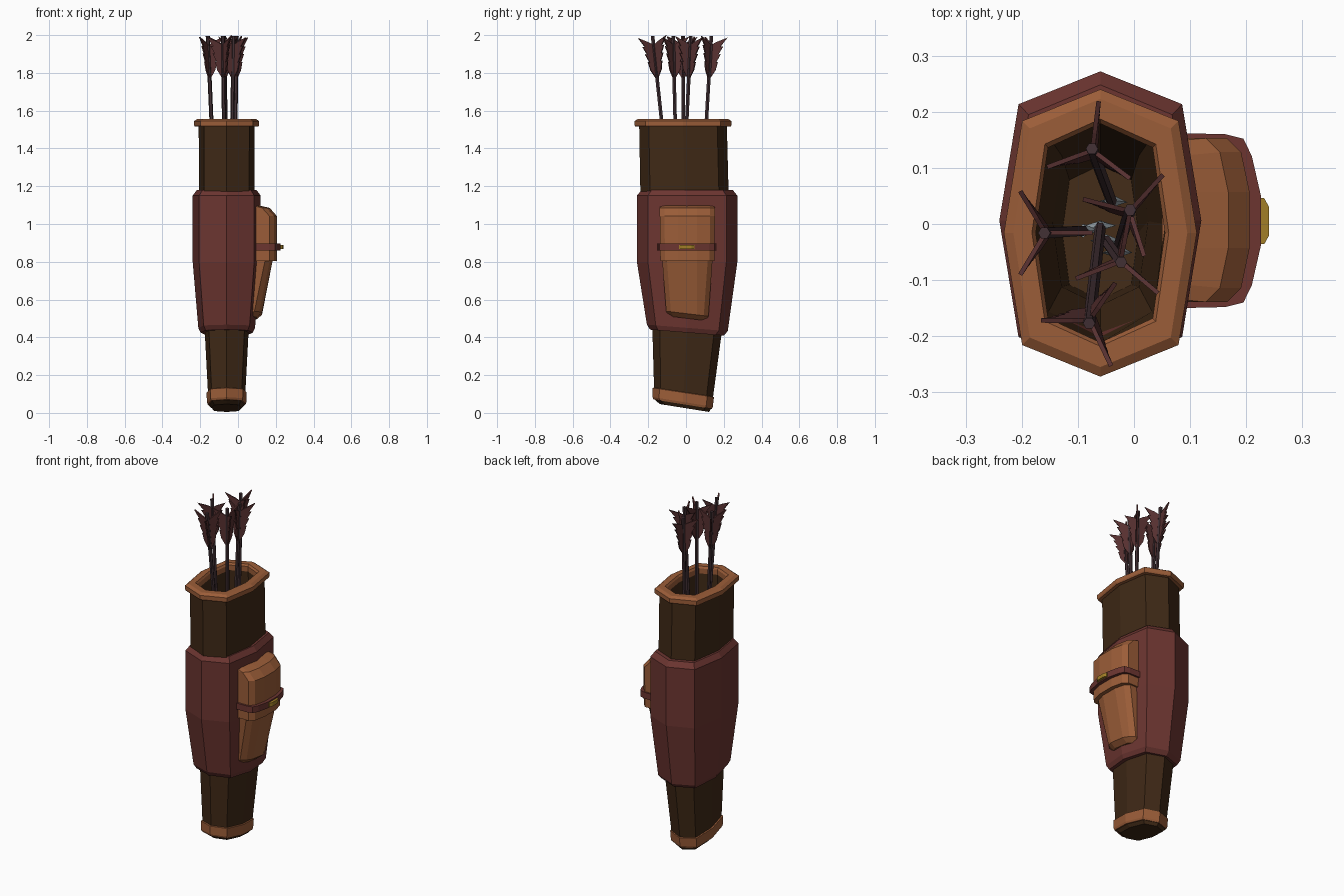
import bpy, math
from mathutils import Vector

if "Cube" in bpy.data.objects:
    bpy.data.objects.remove(bpy.data.objects["Cube"])

CX = -0.06  # quiver axis in x


def material(name, rgb):
    m = bpy.data.materials.new(name)
    m.diffuse_color = (*rgb, 1)
    m.use_nodes = True
    m.node_tree.nodes["Principled BSDF"].inputs["Base Color"].default_value = m.diffuse_color
    return m


BROWN = material("dark_leather", (0.05, 0.022, 0.008))
RED = material("red_leather", (0.15, 0.036, 0.03))
TAN = material("tan_leather", (0.33, 0.11, 0.04))
GOLD = material("brass", (0.36, 0.21, 0.02))
STEEL = material("steel", (0.36, 0.42, 0.46))
WOOD = material("shaft_wood", (0.055, 0.03, 0.035))
VANE = material("feather", (0.095, 0.03, 0.03))


def make(name, verts, faces, mat):
    me = bpy.data.meshes.new(name)
    me.from_pydata(verts, [], faces)
    me.materials.append(mat)
    ob = bpy.data.objects.new(name, me)
    bpy.context.collection.objects.link(ob)
    return ob


def loft(name, rings, mat, closed=False):
    """Skin equal-length rings; cap the ends, or join last ring to first."""
    n, k = len(rings[0]), len(rings)
    verts = [p for r in rings for p in r]
    faces = []
    for i in range(k if closed else k - 1):
        a, b = i * n, (i + 1) % k * n
        faces += [(a + j, a + (j + 1) % n, b + (j + 1) % n, b + j) for j in range(n)]
    if not closed:
        faces += [tuple(reversed(range(n))), tuple(range((k - 1) * n, k * n))]
    return make(name, verts, faces, mat)


OCT = [(1, 0), (.81, .78), (0, 1), (-.81, .78), (-1, 0), (-.81, -.78), (0, -1), (.81, -.78)]


def octagon(z, rx, y0, y1, tilt=0):
    """Eight-sided ring spanning y0..y1, sheared in z by tilt."""
    c, ry = (y0 + y1) / 2, (y1 - y0) / 2
    return [(CX + x * rx, c + y * ry, z + tilt * y * ry) for x, y in OCT]


def pouch_ring(z, d, w, tilt=0):
    """Pouch section: depth to x = d, half width w, slightly bulged front."""
    half = [(.05, w), (d - .04, w), (d - .015, w - .025), (d, .05)]
    pts = [(x, -y) for x, y in half] + half[::-1]
    return [(x, y + .007, z + tilt * y) for x, y in pts]


# hollow body: outside going up, then inside going down
loft("quiver_body", [octagon(*r) for r in [
    (.07, .097, -.168, .138, -.155), (.43, .116, -.178, .188, -.08),
    (.80, .146, -.235, .235), (1.53, .148, -.248, .216),
    (1.53, .116, -.212, .181), (.80, .114, -.2, .2),
    (.43, .085, -.145, .155, -.08), (.12, .068, -.135, .105, -.155)]], BROWN)

# tan rim around the mouth
loft("mouth_rim", [octagon(*r) for r in [
    (1.515, .140, -.24, .208), (1.515, .168, -.268, .236), (1.523, .172, -.272, .24),
    (1.545, .172, -.272, .24), (1.556, .155, -.255, .223),
    (1.556, .122, -.218, .187), (1.545, .115, -.211, .179), (1.515, .115, -.211, .179)]],
    TAN, closed=True)

# red wrap around the middle
loft("middle_wrap", [octagon(*r) for r in [
    (.425, .112, -.17, .18, -.08), (.425, .138, -.19, .2, -.08),
    (.45, .150, -.207, .221, -.08), (.80, .180, -.26, .272),
    (1.15, .180, -.26, .272), (1.18, .158, -.235, .248), (1.18, .140, -.225, .218)]],
    RED, closed=True)

# bottom band and base
loft("bottom_band", [octagon(*r) for r in [
    (.046, .085, -.15, .115, -.16), (.046, .101, -.172, .137, -.16),
    (.058, .105, -.177, .142, -.16), (.108, .106, -.177, .148, -.15),
    (.112, .095, -.165, .136, -.15)]], TAN)
loft("base", [octagon(.026, .080, -.14, .122, -.16),
              octagon(.05, .098, -.168, .135, -.16)], BROWN)

# side pouch, its flap, strap and buckle
loft("pouch", [pouch_ring(*r) for r in [
    (.50, .097, .10, -.12), (.525, .127, .112, -.12), (.82, .186, .134)]], TAN)
loft("pouch_flap", [pouch_ring(*r) for r in [
    (.805, .206, .143), (1.042, .206, .146), (1.085, .168, .146), (1.10, .105, .14)]], TAN)
half = [(.08, .156), (.163, .154), (.195, .146), (.21, .115), (.226, .045)]
outline = [(x, -y) for x, y in half] + half[::-1]
loft("pouch_strap", [[(x, y + .006, z) for x, y in outline] for z in (.86, .897)], RED)
buckle = [(.2, -.036), (.232, -.036), (.241, -.02), (.241, .03), (.232, .046), (.2, .046)]
loft("buckle", [[(x, y, z) for x, y in buckle] for z in (.867, .89)], GOLD)

# swept, notched feather outline: (radius, distance below the top of the arrow)
FEATHER = [(.006, .225), (.033, .18), (.043, .135), (.034, .138), (.056, .092),
           (.043, .096), (.066, .052), (.052, .054), (.086, .004), (.03, .03), (.006, .045)]


def arrow(index, top, bottom, spin):
    top, bottom = Vector(top), Vector(bottom)
    axis = (top - bottom).normalized()
    u = (Vector((1, 0, 0)) - axis * axis.x).normalized()
    v = axis.cross(u)

    def ring(centre, r, ry=None, n=6):
        return [centre + u * r * math.cos(2 * math.pi * i / n)
                + v * (ry or r) * math.sin(2 * math.pi * i / n) for i in range(n)]

    loft(f"arrow_shaft_{index}", [ring(bottom, .01), ring(top, .011)], WOOD)
    loft(f"arrow_head_{index}", [ring(bottom - axis * .09, .002, n=4),
         ring(bottom - axis * .02, .028, .009, 4), ring(bottom + axis * .02, .012, n=4)], STEEL)
    # three thin feathers
    for k in range(3):
        a = math.radians(spin + 120 * k)
        out = u * math.cos(a) + v * math.sin(a)
        side = axis.cross(out) * .004
        loft(f"arrow_feather_{index}_{k + 1}", [
            [top + out * r - axis * d + side * s for r, d in FEATHER] for s in (1, -1)], VANE)


ARROWS = [((-.075, .134), (-.04, .04), 82), ((-.007, .025), (-.03, -.05), 47),
          ((-.16, -.016), (-.09, -.012), 0), ((-.023, -.068), (-.05, -.03), 80),
          ((-.08, -.177), (-.06, -.005), 57)]
for i, (t, b, s) in enumerate(ARROWS, 1):
    arrow(i, (*t, 1.995), (*b, .38), s)

# consistent outward normals
import bmesh
for ob in bpy.context.collection.objects:
    bm = bmesh.new()
    bm.from_mesh(ob.data)
    bmesh.ops.recalc_face_normals(bm, faces=bm.faces)
    bm.to_mesh(ob.data)
    bm.free()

Problem description:
What you return must match the entries above exactly, apart from the pictures, which are left out.

Finished exercise:
import bpy, math
from mathutils import Vector

if "Cube" in bpy.data.objects:
    bpy.data.objects.remove(bpy.data.objects["Cube"])

CX = -0.06  # quiver axis in x


def material(name, rgb):
    m = bpy.data.materials.new(name)
    m.diffuse_color = (*rgb, 1)
    m.use_nodes = True
    m.node_tree.nodes["Principled BSDF"].inputs["Base Color"].default_value = m.diffuse_color
    return m


BROWN = material("dark_leather", (0.05, 0.022, 0.008))
RED = material("red_leather", (0.15, 0.036, 0.03))
TAN = material("tan_leather", (0.33, 0.11, 0.04))
GOLD = material("brass", (0.36, 0.21, 0.02))
STEEL = material("steel", (0.36, 0.42, 0.46))
WOOD = material("shaft_wood", (0.055, 0.03, 0.035))
VANE = material("feather", (0.095, 0.03, 0.03))


def make(name, verts, faces, mat):
    me = bpy.data.meshes.new(name)
    me.from_pydata(verts, [], faces)
    me.materials.append(mat)
    ob = bpy.data.objects.new(name, me)
    bpy.context.collection.objects.link(ob)
    return ob


def loft(name, rings, mat, closed=False):
    """Skin equal-length rings; cap the ends, or join last ring to first."""
    n, k = len(rings[0]), len(rings)
    verts = [p for r in rings for p in r]
    faces = []
    for i in range(k if closed else k - 1):
        a, b = i * n, (i + 1) % k * n
        faces += [(a + j, a + (j + 1) % n, b + (j + 1) % n, b + j) for j in range(n)]
    if not closed:
        faces += [tuple(reversed(range(n))), tuple(range((k - 1) * n, k * n))]
    return make(name, verts, faces, mat)


OCT = [(1, 0), (.81, .78), (0, 1), (-.81, .78), (-1, 0), (-.81, -.78), (0, -1), (.81, -.78)]


def octagon(z, rx, y0, y1, tilt=0):
    """Eight-sided ring spanning y0..y1, sheared in z by tilt."""
    c, ry = (y0 + y1) / 2, (y1 - y0) / 2
    return [(CX + x * rx, c + y * ry, z + tilt * y * ry) for x, y in OCT]


def pouch_ring(z, d, w, tilt=0):
    """Pouch section: depth to x = d, half width w, slightly bulged front."""
    half = [(.05, w), (d - .04, w), (d - .015, w - .025), (d, .05)]
    pts = [(x, -y) for x, y in half] + half[::-1]
    return [(x, y + .007, z + tilt * y) for x, y in pts]


# hollow body: outside going up, then inside going down
loft("quiver_body", [octagon(*r) for r in [
    (.07, .097, -.168, .138, -.155), (.43, .116, -.178, .188, -.08),
    (.80, .146, -.235, .235), (1.53, .148, -.248, .216),
    (1.53, .116, -.212, .181), (.80, .114, -.2, .2),
    (.43, .085, -.145, .155, -.08), (.12, .068, -.135, .105, -.155)]], BROWN)

# tan rim around the mouth
loft("mouth_rim", [octagon(*r) for r in [
    (1.515, .140, -.24, .208), (1.515, .168, -.268, .236), (1.523, .172, -.272, .24),
    (1.545, .172, -.272, .24), (1.556, .155, -.255, .223),
    (1.556, .122, -.218, .187), (1.545, .115, -.211, .179), (1.515, .115, -.211, .179)]],
    TAN, closed=True)

# red wrap around the middle
loft("middle_wrap", [octagon(*r) for r in [
    (.425, .112, -.17, .18, -.08), (.425, .138, -.19, .2, -.08),
    (.45, .150, -.207, .221, -.08), (.80, .180, -.26, .272),
    (1.15, .180, -.26, .272), (1.18, .158, -.235, .248), (1.18, .140, -.225, .218)]],
    RED, closed=True)

# bottom band and base
loft("bottom_band", [octagon(*r) for r in [
    (.046, .085, -.15, .115, -.16), (.046, .101, -.172, .137, -.16),
    (.058, .105, -.177, .142, -.16), (.108, .106, -.177, .148, -.15),
    (.112, .095, -.165, .136, -.15)]], TAN)
loft("base", [octagon(.026, .080, -.14, .122, -.16),
              octagon(.05, .098, -.168, .135, -.16)], BROWN)

# side pouch, its flap, strap and buckle
loft("pouch", [pouch_ring(*r) for r in [
    (.50, .097, .10, -.12), (.525, .127, .112, -.12), (.82, .186, .134)]], TAN)
loft("pouch_flap", [pouch_ring(*r) for r in [
    (.805, .206, .143), (1.042, .206, .146), (1.085, .168, .146), (1.10, .105, .14)]], TAN)
half = [(.08, .156), (.163, .154), (.195, .146), (.21, .115), (.226, .045)]
outline = [(x, -y) for x, y in half] + half[::-1]
loft("pouch_strap", [[(x, y + .006, z) for x, y in outline] for z in (.86, .897)], RED)
buckle = [(.2, -.036), (.232, -.036), (.241, -.02), (.241, .03), (.232, .046), (.2, .046)]
loft("buckle", [[(x, y, z) for x, y in buckle] for z in (.867, .89)], GOLD)

# swept, notched feather outline: (radius, distance below the top of the arrow)
FEATHER = [(.006, .225), (.033, .18), (.043, .135), (.034, .138), (.056, .092),
           (.043, .096), (.066, .052), (.052, .054), (.086, .004), (.03, .03), (.006, .045)]


def arrow(index, top, bottom, spin):
    top, bottom = Vector(top), Vector(bottom)
    axis = (top - bottom).normalized()
    u = (Vector((1, 0, 0)) - axis * axis.x).normalized()
    v = axis.cross(u)

    def ring(centre, r, ry=None, n=6):
        return [centre + u * r * math.cos(2 * math.pi * i / n)
                + v * (ry or r) * math.sin(2 * math.pi * i / n) for i in range(n)]

    loft(f"arrow_shaft_{index}", [ring(bottom, .01), ring(top, .011)], WOOD)
    loft(f"arrow_head_{index}", [ring(bottom - axis * .09, .002, n=4),
         ring(bottom - axis * .02, .028, .009, 4), ring(bottom + axis * .02, .012, n=4)], STEEL)
    # three thin feathers
    for k in range(3):
        a = math.radians(spin + 120 * k)
        out = u * math.cos(a) + v * math.sin(a)
        side = axis.cross(out) * .004
        loft(f"arrow_feather_{index}_{k + 1}", [
            [top + out * r - axis * d + side * s for r, d in FEATHER] for s in (1, -1)], VANE)


ARROWS = [((-.075, .134), (-.04, .04), 82), ((-.007, .025), (-.03, -.05), 47),
          ((-.16, -.016), (-.09, -.012), 0), ((-.023, -.068), (-.05, -.03), 80),
          ((-.08, -.177), (-.06, -.005), 57)]
for i, (t, b, s) in enumerate(ARROWS, 1):
    arrow(i, (*t, 1.995), (*b, .38), s)

# consistent outward normals
import bmesh
for ob in bpy.context.collection.objects:
    bm = bmesh.new()
    bm.from_mesh(ob.data)
    bmesh.ops.recalc_face_normals(bm, faces=bm.faces)
    bm.to_mesh(ob.data)
    bm.free()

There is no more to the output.